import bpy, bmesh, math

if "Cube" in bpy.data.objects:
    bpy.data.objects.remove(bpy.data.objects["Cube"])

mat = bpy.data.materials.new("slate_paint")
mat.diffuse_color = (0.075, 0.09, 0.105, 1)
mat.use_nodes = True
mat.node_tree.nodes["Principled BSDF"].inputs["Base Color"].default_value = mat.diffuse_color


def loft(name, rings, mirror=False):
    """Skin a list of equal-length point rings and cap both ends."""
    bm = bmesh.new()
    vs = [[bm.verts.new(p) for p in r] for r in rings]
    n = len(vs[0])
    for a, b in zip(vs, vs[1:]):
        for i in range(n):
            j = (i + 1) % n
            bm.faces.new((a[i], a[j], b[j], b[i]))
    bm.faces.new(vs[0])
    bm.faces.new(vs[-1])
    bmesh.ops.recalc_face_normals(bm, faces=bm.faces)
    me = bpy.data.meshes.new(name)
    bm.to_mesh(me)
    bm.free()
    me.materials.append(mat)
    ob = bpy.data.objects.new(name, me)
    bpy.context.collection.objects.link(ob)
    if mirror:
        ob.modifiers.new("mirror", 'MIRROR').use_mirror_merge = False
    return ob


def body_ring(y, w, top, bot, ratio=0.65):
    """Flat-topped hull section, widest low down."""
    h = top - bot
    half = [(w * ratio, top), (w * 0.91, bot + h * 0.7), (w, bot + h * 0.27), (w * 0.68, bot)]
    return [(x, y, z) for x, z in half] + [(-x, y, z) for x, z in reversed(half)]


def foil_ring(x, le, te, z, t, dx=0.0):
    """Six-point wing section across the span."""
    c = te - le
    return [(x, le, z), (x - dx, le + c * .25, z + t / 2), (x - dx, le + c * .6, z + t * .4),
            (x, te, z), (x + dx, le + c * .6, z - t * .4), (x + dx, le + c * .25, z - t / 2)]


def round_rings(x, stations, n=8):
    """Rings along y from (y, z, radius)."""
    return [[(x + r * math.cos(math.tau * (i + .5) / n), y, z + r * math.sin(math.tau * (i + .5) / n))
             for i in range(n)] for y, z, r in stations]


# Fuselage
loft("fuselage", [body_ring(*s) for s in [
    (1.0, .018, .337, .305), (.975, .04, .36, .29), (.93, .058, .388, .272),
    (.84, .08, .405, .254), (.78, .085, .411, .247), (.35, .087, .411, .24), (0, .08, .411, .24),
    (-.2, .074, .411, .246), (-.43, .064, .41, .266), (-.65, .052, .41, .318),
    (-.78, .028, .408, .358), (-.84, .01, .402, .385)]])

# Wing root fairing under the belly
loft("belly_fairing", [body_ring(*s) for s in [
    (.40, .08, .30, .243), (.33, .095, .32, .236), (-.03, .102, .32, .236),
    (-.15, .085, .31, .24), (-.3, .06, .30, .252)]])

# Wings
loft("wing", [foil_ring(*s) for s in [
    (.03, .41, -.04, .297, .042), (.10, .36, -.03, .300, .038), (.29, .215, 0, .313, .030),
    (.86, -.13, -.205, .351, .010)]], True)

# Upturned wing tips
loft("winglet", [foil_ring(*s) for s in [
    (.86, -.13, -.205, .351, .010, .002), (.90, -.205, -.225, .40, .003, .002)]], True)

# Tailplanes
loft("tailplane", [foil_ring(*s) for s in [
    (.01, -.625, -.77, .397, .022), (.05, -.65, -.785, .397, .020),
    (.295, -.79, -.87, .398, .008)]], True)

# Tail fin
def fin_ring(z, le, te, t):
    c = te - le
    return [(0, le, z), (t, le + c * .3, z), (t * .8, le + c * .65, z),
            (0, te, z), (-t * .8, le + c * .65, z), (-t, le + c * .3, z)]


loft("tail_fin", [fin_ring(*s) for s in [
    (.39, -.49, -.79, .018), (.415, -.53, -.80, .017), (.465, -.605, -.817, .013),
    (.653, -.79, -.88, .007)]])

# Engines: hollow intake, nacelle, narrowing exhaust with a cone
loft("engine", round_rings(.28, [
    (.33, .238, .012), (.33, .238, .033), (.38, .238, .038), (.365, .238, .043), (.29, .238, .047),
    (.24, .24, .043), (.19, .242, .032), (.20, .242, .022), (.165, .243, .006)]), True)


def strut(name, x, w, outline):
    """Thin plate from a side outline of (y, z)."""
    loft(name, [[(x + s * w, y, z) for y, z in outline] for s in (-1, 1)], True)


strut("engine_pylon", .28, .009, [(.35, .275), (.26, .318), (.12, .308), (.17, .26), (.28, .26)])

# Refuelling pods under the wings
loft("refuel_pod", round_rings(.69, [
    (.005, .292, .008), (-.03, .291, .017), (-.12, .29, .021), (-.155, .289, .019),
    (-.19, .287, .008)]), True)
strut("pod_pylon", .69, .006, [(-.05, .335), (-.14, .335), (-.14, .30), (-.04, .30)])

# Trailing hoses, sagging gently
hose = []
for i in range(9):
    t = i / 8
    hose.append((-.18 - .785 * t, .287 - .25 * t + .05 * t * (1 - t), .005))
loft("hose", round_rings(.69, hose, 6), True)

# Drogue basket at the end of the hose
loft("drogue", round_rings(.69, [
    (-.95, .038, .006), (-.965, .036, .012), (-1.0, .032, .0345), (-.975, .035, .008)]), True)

------------------------

• ACTIVITY
Nothing in the material should be left out; output it exactly.

• OUTPUT FOR THIS TASK
import bpy, bmesh, math

if "Cube" in bpy.data.objects:
    bpy.data.objects.remove(bpy.data.objects["Cube"])

mat = bpy.data.materials.new("slate_paint")
mat.diffuse_color = (0.075, 0.09, 0.105, 1)
mat.use_nodes = True
mat.node_tree.nodes["Principled BSDF"].inputs["Base Color"].default_value = mat.diffuse_color


def loft(name, rings, mirror=False):
    """Skin a list of equal-length point rings and cap both ends."""
    bm = bmesh.new()
    vs = [[bm.verts.new(p) for p in r] for r in rings]
    n = len(vs[0])
    for a, b in zip(vs, vs[1:]):
        for i in range(n):
            j = (i + 1) % n
            bm.faces.new((a[i], a[j], b[j], b[i]))
    bm.faces.new(vs[0])
    bm.faces.new(vs[-1])
    bmesh.ops.recalc_face_normals(bm, faces=bm.faces)
    me = bpy.data.meshes.new(name)
    bm.to_mesh(me)
    bm.free()
    me.materials.append(mat)
    ob = bpy.data.objects.new(name, me)
    bpy.context.collection.objects.link(ob)
    if mirror:
        ob.modifiers.new("mirror", 'MIRROR').use_mirror_merge = False
    return ob


def body_ring(y, w, top, bot, ratio=0.65):
    """Flat-topped hull section, widest low down."""
    h = top - bot
    half = [(w * ratio, top), (w * 0.91, bot + h * 0.7), (w, bot + h * 0.27), (w * 0.68, bot)]
    return [(x, y, z) for x, z in half] + [(-x, y, z) for x, z in reversed(half)]


def foil_ring(x, le, te, z, t, dx=0.0):
    """Six-point wing section across the span."""
    c = te - le
    return [(x, le, z), (x - dx, le + c * .25, z + t / 2), (x - dx, le + c * .6, z + t * .4),
            (x, te, z), (x + dx, le + c * .6, z - t * .4), (x + dx, le + c * .25, z - t / 2)]


def round_rings(x, stations, n=8):
    """Rings along y from (y, z, radius)."""
    return [[(x + r * math.cos(math.tau * (i + .5) / n), y, z + r * math.sin(math.tau * (i + .5) / n))
             for i in range(n)] for y, z, r in stations]


# Fuselage
loft("fuselage", [body_ring(*s) for s in [
    (1.0, .018, .337, .305), (.975, .04, .36, .29), (.93, .058, .388, .272),
    (.84, .08, .405, .254), (.78, .085, .411, .247), (.35, .087, .411, .24), (0, .08, .411, .24),
    (-.2, .074, .411, .246), (-.43, .064, .41, .266), (-.65, .052, .41, .318),
    (-.78, .028, .408, .358), (-.84, .01, .402, .385)]])

# Wing root fairing under the belly
loft("belly_fairing", [body_ring(*s) for s in [
    (.40, .08, .30, .243), (.33, .095, .32, .236), (-.03, .102, .32, .236),
    (-.15, .085, .31, .24), (-.3, .06, .30, .252)]])

# Wings
loft("wing", [foil_ring(*s) for s in [
    (.03, .41, -.04, .297, .042), (.10, .36, -.03, .300, .038), (.29, .215, 0, .313, .030),
    (.86, -.13, -.205, .351, .010)]], True)

# Upturned wing tips
loft("winglet", [foil_ring(*s) for s in [
    (.86, -.13, -.205, .351, .010, .002), (.90, -.205, -.225, .40, .003, .002)]], True)

# Tailplanes
loft("tailplane", [foil_ring(*s) for s in [
    (.01, -.625, -.77, .397, .022), (.05, -.65, -.785, .397, .020),
    (.295, -.79, -.87, .398, .008)]], True)

# Tail fin
def fin_ring(z, le, te, t):
    c = te - le
    return [(0, le, z), (t, le + c * .3, z), (t * .8, le + c * .65, z),
            (0, te, z), (-t * .8, le + c * .65, z), (-t, le + c * .3, z)]


loft("tail_fin", [fin_ring(*s) for s in [
    (.39, -.49, -.79, .018), (.415, -.53, -.80, .017), (.465, -.605, -.817, .013),
    (.653, -.79, -.88, .007)]])

# Engines: hollow intake, nacelle, narrowing exhaust with a cone
loft("engine", round_rings(.28, [
    (.33, .238, .012), (.33, .238, .033), (.38, .238, .038), (.365, .238, .043), (.29, .238, .047),
    (.24, .24, .043), (.19, .242, .032), (.20, .242, .022), (.165, .243, .006)]), True)


def strut(name, x, w, outline):
    """Thin plate from a side outline of (y, z)."""
    loft(name, [[(x + s * w, y, z) for y, z in outline] for s in (-1, 1)], True)


strut("engine_pylon", .28, .009, [(.35, .275), (.26, .318), (.12, .308), (.17, .26), (.28, .26)])

# Refuelling pods under the wings
loft("refuel_pod", round_rings(.69, [
    (.005, .292, .008), (-.03, .291, .017), (-.12, .29, .021), (-.155, .289, .019),
    (-.19, .287, .008)]), True)
strut("pod_pylon", .69, .006, [(-.05, .335), (-.14, .335), (-.14, .30), (-.04, .30)])

# Trailing hoses, sagging gently
hose = []
for i in range(9):
    t = i / 8
    hose.append((-.18 - .785 * t, .287 - .25 * t + .05 * t * (1 - t), .005))
loft("hose", round_rings(.69, hose, 6), True)

# Drogue basket at the end of the hose
loft("drogue", round_rings(.69, [
    (-.95, .038, .006), (-.965, .036, .012), (-1.0, .032, .0345), (-.975, .035, .008)]), True)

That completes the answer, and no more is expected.